■ **DESCRIPTION OF THE TASK**: Report the number of lines of the listing below containing the string "pitch", with nothing added.

== Segment start ==

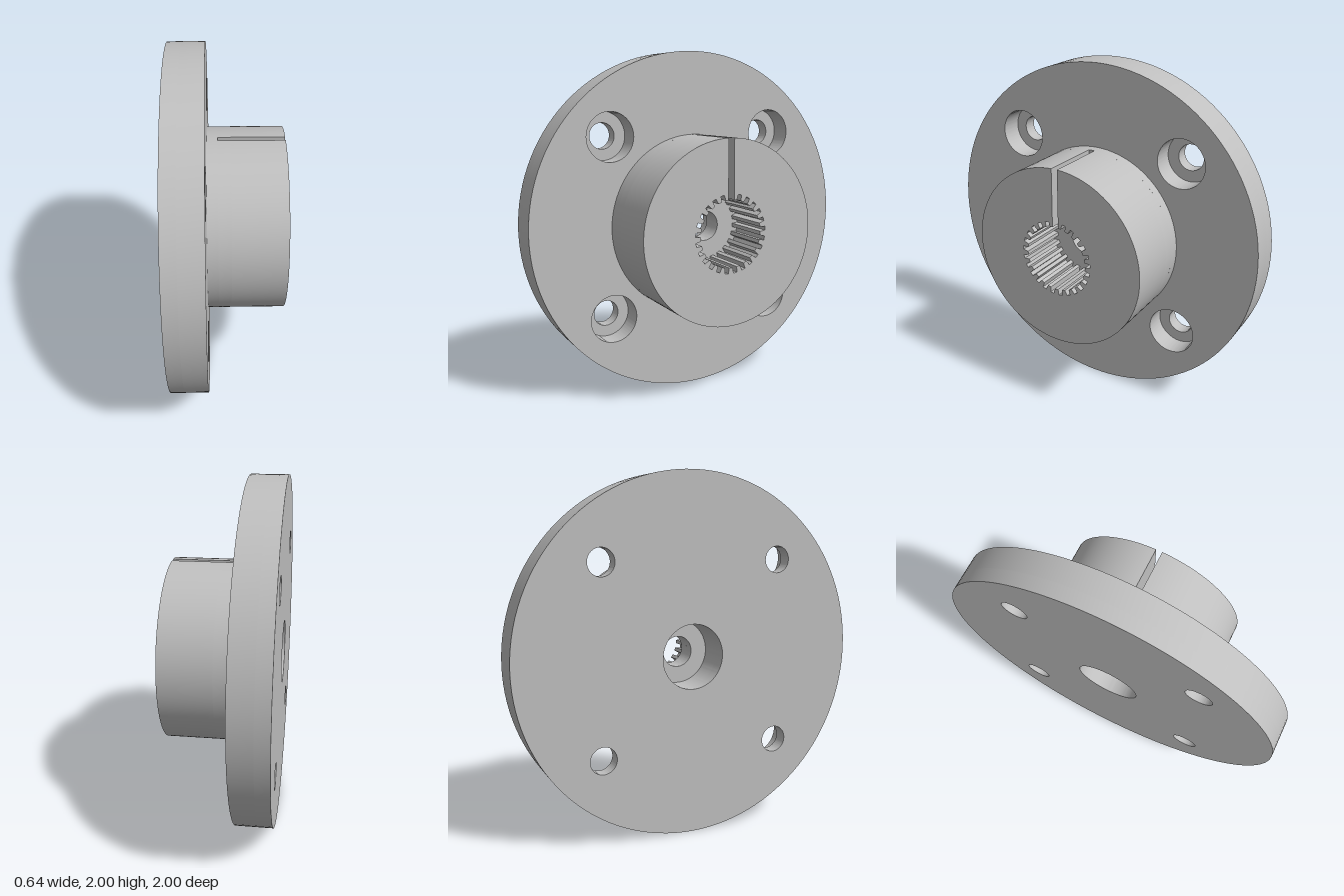
import * as THREE from 'three';
import { toCreasedNormals } from 'three/addons/utils/BufferGeometryUtils.js';

const TOP = Math.PI / 2;
const FLANGE_R = 1, HUB_R = 0.525, BORE_R = 0.087, BACK_BORE_R = 0.18;
const SLOT = 0.018; // half width of the clamping slot
const TEETH = 25, ROOT_R = 0.222, TIP_R = 0.19;

const polar = (r, a) => new THREE.Vector2(r * Math.cos(a), r * Math.sin(a));

// Points along an arc, from angle a to angle b
function arc(r, a, b, n) {
  return Array.from({ length: n + 1 }, (_, i) => polar(r, a + ((b - a) * i) / n));
}

function disc(radius, holes) {
  const shape = new THREE.Shape().absarc(0, 0, radius, 0, Math.PI * 2);
  for (const [x, y, r] of holes) {
    shape.holes.push(new THREE.Path().absarc(x, y, r, 0, Math.PI * 2, true));
  }
  return shape;
}

// Hub ring cut open at the top by the slot; inner runs clockwise from slot to slot
function slottedRing(inner) {
  const a = Math.asin(SLOT / HUB_R);
  const outer = arc(HUB_R, TOP + a, TOP - a + Math.PI * 2, 120);
  return new THREE.Shape([...outer, ...inner]);
}

function clockwiseInner(r) {
  const a = Math.asin(SLOT / r);
  return arc(r, TOP - a, TOP + a - Math.PI * 2, 48);
}

// Grooves of the splined socket; the one at the top is swallowed by the slot
function splineInner() {
  const pitch = (Math.PI * 2) / TEETH;
  const edge = Math.asin(SLOT / TIP_R);
  const points = [polar(TIP_R, TOP - edge)];
  for (let k = 1; k < TEETH; k++) {
    const a = TOP - k * pitch;
    points.push(
      polar(TIP_R, a + 0.28 * pitch), polar(ROOT_R, a + 0.2 * pitch),
      polar(ROOT_R, a - 0.2 * pitch), polar(TIP_R, a - 0.28 * pitch),
    );
  }
  points.push(polar(TIP_R, TOP + edge));
  return points;
}

export function createModel() {
  const group = new THREE.Group();
  const steel = new THREE.MeshStandardMaterial({ color: 0xbfbfbf });
  steel.name = 'grey metal';

  // Extrudes a profile along x between two positions
  function slab(name, shape, x0, x1) {
    const extruded = new THREE.ExtrudeGeometry(shape, {
      depth: x1 - x0, bevelEnabled: false, curveSegments: 60,
    });
    extruded.rotateY(Math.PI / 2);
    const mesh = new THREE.Mesh(toCreasedNormals(extruded, 0.35), steel);
    mesh.name = name;
    mesh.position.set(x0, 1, 0);
    group.add(mesh);
  }

  const boltHoles = (r) =>
    [[1, 1], [-1, 1], [-1, -1], [1, -1]].map(([x, y]) => [x * 0.522, y * 0.522, r]);

  // Flange: narrow bolt holes at the back, counterbores at the front
  slab('flangeBack', disc(FLANGE_R, [[0, 0, BACK_BORE_R], ...boltHoles(0.075)]), -0.32, -0.24);
  slab('flangeFront', disc(FLANGE_R, [[0, 0, BACK_BORE_R], ...boltHoles(0.14)]), -0.24, -0.11);

  // Hub: solid web, slotted web, then the splined socket
  slab('hubBase', disc(HUB_R, [[0, 0, BORE_R]]), -0.11, -0.05);
  slab('hubSlottedWeb', slottedRing(clockwiseInner(BORE_R)), -0.05, 0.02);
  slab('hubSplinedSocket', slottedRing(splineInner()), 0.02, 0.32);

  return group;
}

== Segment end ==

■ **RESULT OF THIS EXERCISE**: 4